SUPPLIED MATERIAL:
•••
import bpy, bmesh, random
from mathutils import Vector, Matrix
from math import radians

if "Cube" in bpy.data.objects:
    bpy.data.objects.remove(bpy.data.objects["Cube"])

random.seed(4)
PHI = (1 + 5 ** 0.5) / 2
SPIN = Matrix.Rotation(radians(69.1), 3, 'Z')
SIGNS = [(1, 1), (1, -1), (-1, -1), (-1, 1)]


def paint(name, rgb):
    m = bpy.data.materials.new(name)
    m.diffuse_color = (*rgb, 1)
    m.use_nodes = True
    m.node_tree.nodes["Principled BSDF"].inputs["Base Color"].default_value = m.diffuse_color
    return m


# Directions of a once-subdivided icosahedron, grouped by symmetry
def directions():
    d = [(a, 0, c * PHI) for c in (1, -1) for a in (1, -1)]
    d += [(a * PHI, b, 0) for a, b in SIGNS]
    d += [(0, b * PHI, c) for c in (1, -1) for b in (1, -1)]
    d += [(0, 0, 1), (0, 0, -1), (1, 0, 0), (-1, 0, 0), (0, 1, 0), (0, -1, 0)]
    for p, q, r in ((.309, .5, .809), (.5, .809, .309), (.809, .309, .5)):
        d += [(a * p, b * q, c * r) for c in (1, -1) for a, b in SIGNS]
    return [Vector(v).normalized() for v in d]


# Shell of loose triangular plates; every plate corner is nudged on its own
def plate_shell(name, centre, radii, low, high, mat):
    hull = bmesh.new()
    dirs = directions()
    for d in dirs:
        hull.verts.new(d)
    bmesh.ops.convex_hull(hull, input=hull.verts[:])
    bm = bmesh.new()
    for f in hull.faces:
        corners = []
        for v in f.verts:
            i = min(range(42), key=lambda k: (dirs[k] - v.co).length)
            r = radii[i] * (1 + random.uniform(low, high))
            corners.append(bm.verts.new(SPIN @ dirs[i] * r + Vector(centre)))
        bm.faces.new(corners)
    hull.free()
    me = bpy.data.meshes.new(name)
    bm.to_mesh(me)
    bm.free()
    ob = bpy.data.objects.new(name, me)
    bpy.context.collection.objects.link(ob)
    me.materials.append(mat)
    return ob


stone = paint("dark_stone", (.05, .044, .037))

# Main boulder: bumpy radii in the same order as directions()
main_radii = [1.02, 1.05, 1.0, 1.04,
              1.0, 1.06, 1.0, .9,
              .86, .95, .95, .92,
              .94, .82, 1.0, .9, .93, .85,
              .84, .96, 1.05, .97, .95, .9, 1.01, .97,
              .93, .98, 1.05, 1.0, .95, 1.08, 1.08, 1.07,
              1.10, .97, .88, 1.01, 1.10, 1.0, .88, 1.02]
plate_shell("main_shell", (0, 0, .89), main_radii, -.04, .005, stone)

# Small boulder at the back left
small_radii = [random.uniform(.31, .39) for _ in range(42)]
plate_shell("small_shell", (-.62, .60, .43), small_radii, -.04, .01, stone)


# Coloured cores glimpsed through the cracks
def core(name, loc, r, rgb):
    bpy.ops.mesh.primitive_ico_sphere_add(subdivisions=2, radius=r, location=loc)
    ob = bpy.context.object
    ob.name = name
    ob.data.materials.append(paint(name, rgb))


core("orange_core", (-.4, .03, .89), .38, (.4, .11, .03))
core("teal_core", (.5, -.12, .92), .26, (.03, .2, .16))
•••
EXERCISE DIRECTIONS:
Look through the listing above and copy each line where the string "data" occurs.

SOLUTION TO THE EXERCISE:
if "Cube" in bpy.data.objects:
    bpy.data.objects.remove(bpy.data.objects["Cube"])
    m = bpy.data.materials.new(name)
    me = bpy.data.meshes.new(name)
    ob = bpy.data.objects.new(name, me)
    ob.data.materials.append(paint(name, rgb))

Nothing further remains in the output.